[Task goal] Count how many lines of the listing contain "materials", then give that number and nothing more.

[Material provided]

--------------------

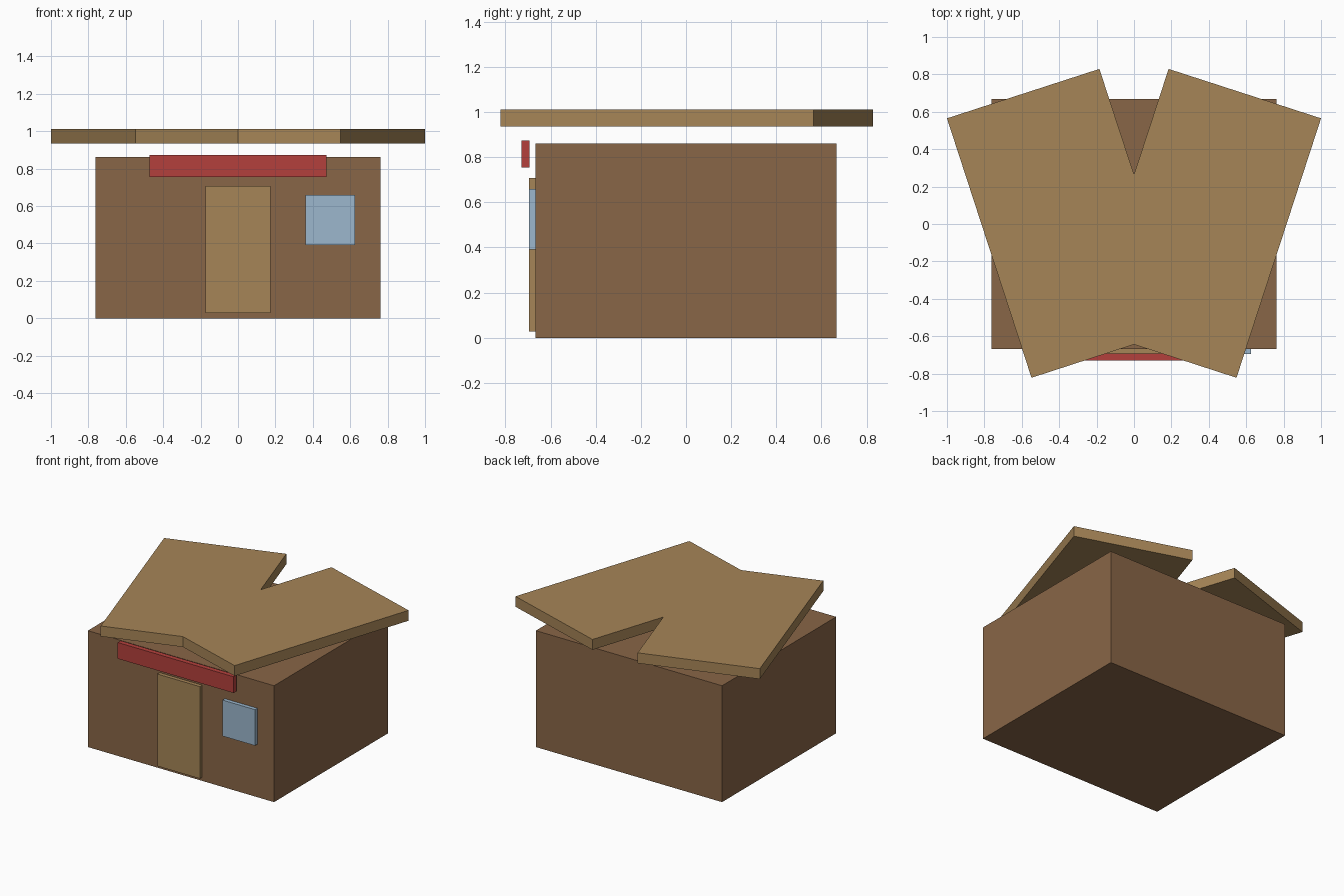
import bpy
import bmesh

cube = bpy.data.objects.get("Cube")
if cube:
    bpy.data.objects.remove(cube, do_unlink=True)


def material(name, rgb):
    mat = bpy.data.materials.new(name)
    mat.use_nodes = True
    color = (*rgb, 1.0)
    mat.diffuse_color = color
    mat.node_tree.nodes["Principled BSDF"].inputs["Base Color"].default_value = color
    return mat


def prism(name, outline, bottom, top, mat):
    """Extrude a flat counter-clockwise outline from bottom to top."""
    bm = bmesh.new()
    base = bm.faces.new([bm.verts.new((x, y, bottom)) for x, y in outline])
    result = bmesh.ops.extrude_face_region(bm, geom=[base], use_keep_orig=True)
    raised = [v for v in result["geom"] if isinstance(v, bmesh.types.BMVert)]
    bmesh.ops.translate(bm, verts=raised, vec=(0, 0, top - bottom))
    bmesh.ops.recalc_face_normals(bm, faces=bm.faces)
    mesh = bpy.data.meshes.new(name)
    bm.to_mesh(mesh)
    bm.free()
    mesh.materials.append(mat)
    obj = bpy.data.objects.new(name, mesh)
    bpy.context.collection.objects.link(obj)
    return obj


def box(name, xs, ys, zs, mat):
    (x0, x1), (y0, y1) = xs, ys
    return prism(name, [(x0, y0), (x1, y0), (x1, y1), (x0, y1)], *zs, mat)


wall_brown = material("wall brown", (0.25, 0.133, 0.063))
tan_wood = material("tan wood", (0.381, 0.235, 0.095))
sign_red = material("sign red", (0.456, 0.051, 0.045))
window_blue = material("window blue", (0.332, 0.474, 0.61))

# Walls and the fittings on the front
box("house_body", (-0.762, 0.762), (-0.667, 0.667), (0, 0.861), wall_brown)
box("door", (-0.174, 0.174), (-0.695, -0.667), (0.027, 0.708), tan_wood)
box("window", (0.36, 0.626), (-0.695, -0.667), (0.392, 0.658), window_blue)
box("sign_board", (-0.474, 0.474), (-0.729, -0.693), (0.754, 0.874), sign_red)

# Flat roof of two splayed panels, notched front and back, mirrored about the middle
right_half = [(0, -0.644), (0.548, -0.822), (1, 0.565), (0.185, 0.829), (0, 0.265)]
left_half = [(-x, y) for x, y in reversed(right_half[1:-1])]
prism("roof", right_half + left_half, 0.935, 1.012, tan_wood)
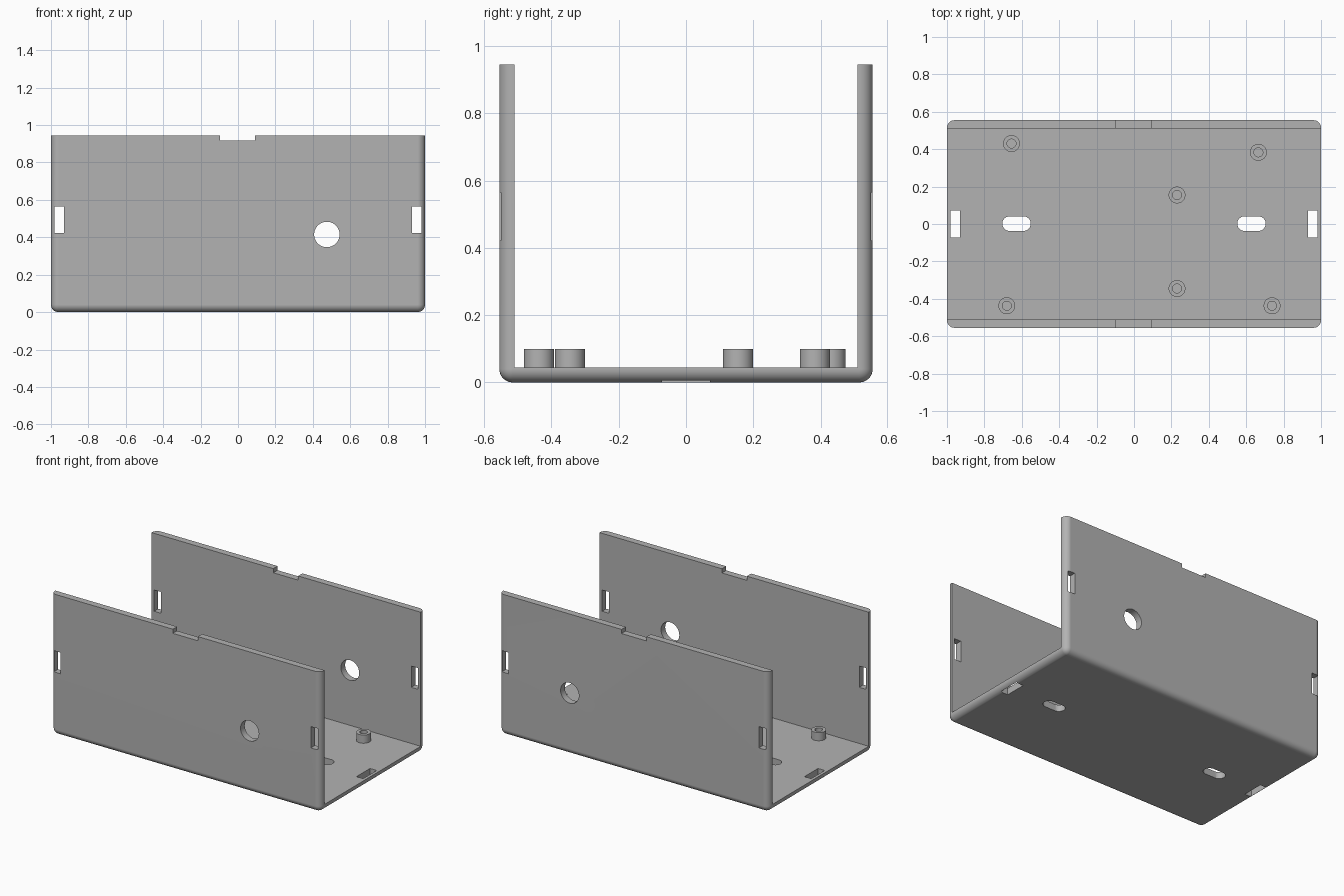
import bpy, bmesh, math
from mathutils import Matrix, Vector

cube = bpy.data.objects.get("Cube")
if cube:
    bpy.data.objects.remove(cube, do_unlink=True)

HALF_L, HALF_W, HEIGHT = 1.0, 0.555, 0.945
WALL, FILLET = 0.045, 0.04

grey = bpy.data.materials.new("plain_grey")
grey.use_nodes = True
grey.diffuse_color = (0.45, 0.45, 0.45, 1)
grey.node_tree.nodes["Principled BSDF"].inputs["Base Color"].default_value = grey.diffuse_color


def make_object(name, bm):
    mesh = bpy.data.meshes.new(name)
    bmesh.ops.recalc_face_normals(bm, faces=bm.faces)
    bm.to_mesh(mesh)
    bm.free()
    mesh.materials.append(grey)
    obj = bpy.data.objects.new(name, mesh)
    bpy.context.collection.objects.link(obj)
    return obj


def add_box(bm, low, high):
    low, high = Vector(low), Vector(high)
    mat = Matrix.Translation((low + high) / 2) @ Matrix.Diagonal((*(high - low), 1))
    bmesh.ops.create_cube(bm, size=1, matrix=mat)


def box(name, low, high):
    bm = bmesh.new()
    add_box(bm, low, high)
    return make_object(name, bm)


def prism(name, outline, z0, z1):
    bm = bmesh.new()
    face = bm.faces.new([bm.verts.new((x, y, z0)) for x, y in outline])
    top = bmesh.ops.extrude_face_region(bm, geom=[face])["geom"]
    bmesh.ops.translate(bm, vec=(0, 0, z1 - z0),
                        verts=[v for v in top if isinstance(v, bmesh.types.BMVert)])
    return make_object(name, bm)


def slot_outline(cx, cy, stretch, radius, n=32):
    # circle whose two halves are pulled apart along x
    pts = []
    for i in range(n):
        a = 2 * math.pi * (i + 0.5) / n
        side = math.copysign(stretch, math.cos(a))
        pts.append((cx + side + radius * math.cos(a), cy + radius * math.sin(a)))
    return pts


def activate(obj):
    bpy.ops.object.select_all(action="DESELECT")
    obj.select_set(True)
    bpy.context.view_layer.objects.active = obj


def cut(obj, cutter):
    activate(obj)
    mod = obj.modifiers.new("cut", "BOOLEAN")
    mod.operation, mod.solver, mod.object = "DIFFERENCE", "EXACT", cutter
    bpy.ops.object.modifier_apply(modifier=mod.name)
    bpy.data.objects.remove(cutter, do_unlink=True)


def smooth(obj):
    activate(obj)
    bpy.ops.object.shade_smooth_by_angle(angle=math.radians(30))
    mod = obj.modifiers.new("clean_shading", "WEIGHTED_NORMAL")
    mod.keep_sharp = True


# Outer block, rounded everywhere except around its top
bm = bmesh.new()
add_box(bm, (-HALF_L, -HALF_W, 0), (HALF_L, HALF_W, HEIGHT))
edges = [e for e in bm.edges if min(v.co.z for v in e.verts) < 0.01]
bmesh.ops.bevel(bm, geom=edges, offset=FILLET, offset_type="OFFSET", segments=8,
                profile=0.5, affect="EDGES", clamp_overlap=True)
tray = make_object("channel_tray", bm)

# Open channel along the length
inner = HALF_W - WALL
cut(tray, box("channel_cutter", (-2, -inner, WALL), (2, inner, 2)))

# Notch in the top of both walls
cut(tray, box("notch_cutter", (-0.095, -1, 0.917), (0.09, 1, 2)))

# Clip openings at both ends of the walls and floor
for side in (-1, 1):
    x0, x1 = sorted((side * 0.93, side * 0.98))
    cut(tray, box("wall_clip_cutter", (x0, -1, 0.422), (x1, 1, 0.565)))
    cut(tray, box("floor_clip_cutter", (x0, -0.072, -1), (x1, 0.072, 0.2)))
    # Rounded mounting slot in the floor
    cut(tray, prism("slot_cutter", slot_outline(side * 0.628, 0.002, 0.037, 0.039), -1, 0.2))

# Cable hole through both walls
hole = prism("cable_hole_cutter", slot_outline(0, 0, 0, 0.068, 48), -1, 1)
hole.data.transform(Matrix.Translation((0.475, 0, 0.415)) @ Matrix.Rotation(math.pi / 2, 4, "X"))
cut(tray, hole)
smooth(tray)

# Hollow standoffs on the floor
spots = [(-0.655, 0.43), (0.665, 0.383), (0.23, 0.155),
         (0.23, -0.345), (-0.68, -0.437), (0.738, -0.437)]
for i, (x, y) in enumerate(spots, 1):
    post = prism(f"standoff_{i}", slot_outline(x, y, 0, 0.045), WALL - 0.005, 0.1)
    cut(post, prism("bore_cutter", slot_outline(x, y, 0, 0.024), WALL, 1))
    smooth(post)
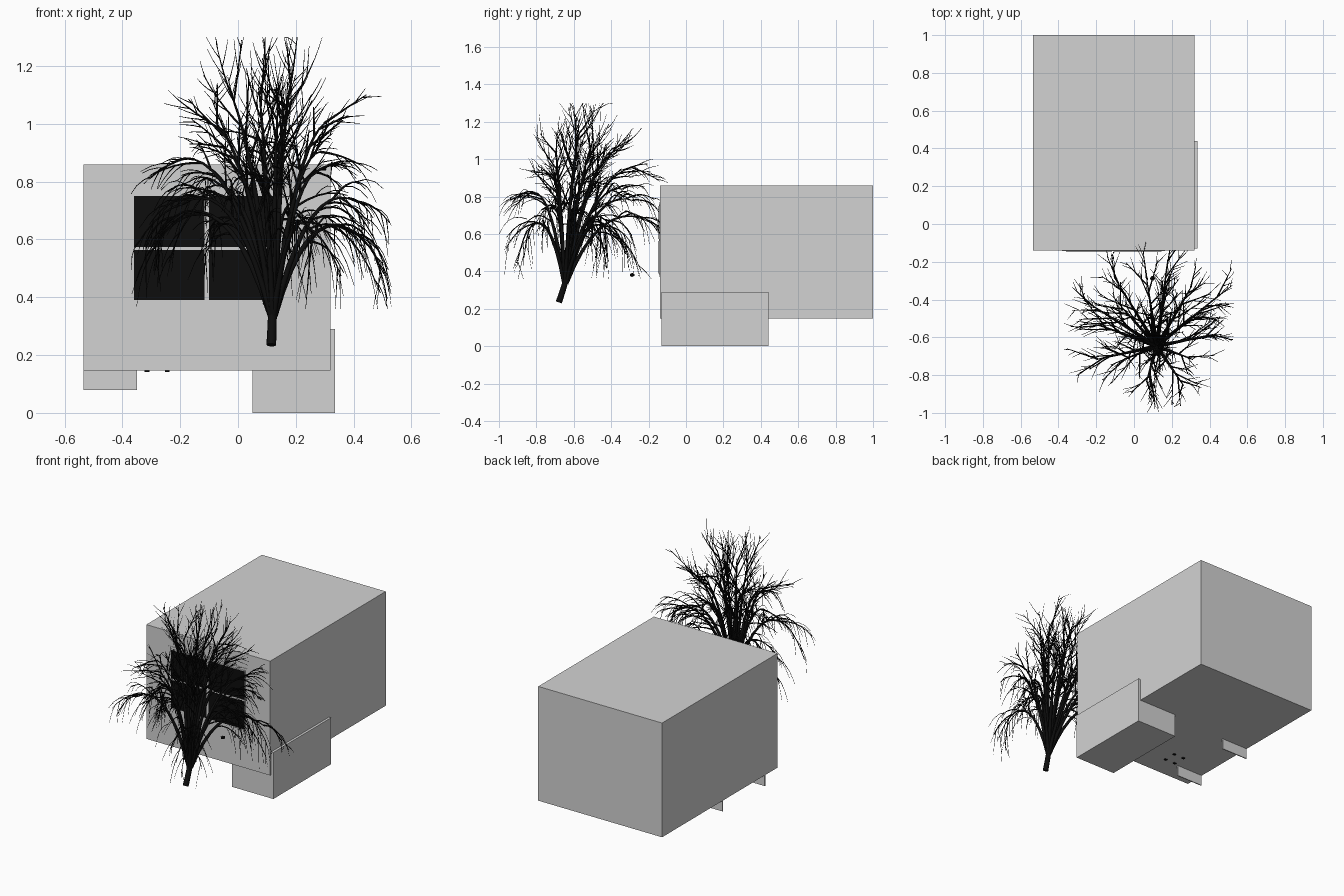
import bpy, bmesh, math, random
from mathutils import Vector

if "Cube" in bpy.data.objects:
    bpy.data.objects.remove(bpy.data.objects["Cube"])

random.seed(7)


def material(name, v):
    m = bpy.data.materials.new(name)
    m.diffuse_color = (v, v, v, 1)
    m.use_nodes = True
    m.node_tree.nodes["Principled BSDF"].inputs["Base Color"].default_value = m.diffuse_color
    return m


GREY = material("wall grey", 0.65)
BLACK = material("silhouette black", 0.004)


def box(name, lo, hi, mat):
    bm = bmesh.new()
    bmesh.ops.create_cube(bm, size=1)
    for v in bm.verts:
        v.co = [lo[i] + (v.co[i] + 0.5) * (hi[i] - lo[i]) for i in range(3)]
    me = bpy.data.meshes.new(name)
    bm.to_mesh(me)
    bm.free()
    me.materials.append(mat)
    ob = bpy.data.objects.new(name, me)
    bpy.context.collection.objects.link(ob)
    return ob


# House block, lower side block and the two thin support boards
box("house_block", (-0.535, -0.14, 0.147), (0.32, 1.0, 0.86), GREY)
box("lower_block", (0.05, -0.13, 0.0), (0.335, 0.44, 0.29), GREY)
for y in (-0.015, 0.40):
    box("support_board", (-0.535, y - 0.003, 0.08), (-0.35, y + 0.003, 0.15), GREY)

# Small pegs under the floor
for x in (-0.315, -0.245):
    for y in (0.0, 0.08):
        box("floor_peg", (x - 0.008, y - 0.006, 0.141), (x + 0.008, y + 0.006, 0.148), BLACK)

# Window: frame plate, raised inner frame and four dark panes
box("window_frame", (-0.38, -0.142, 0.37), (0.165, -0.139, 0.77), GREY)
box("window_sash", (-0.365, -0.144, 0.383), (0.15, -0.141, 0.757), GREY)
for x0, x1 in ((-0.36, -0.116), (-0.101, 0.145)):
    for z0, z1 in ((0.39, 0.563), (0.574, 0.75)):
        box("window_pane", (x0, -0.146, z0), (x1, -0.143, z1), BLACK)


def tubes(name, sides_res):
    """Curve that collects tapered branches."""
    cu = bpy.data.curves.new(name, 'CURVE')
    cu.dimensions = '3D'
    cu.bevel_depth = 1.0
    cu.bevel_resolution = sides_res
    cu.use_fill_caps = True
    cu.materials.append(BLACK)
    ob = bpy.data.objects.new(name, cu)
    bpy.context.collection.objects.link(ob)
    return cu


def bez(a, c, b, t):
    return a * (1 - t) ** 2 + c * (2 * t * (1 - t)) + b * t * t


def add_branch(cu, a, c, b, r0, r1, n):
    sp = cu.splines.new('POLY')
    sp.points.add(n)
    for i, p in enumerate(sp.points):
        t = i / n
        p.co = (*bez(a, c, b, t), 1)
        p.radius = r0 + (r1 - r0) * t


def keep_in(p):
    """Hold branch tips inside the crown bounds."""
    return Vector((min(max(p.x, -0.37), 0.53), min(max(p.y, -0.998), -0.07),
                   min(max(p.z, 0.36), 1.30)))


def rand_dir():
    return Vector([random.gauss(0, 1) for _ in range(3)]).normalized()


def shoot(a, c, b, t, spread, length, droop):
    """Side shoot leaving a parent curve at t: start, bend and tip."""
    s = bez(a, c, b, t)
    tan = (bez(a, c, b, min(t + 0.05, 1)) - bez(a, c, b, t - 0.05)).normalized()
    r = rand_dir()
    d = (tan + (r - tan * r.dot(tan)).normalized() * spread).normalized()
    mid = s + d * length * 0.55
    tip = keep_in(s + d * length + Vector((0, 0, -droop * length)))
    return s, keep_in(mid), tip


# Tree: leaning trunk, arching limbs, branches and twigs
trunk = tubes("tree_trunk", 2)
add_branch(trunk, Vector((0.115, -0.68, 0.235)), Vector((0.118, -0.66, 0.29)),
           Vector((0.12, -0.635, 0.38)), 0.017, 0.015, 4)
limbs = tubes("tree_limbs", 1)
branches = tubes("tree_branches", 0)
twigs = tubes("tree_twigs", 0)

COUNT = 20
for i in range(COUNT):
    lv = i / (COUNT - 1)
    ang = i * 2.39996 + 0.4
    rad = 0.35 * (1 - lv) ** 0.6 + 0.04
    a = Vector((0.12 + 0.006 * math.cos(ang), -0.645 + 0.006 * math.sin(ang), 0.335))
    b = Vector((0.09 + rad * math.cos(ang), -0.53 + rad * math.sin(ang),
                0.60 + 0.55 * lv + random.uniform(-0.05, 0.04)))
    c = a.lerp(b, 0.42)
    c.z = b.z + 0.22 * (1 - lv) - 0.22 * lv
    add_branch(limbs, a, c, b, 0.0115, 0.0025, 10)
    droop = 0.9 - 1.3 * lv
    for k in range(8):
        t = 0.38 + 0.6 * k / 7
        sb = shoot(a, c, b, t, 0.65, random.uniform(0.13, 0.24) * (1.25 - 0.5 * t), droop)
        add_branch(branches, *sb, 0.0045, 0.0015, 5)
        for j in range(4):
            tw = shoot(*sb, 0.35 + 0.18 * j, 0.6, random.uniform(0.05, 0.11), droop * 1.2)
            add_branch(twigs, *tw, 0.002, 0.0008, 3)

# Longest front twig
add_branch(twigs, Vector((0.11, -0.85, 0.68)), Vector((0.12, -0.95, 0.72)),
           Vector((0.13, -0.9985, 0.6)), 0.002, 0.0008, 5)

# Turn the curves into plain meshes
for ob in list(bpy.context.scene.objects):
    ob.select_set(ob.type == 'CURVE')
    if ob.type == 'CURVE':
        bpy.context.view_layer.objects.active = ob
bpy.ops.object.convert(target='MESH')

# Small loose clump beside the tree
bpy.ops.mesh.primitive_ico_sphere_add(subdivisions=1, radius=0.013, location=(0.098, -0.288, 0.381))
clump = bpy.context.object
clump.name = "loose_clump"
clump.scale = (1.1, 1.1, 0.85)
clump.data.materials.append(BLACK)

--------------------

[Result] 8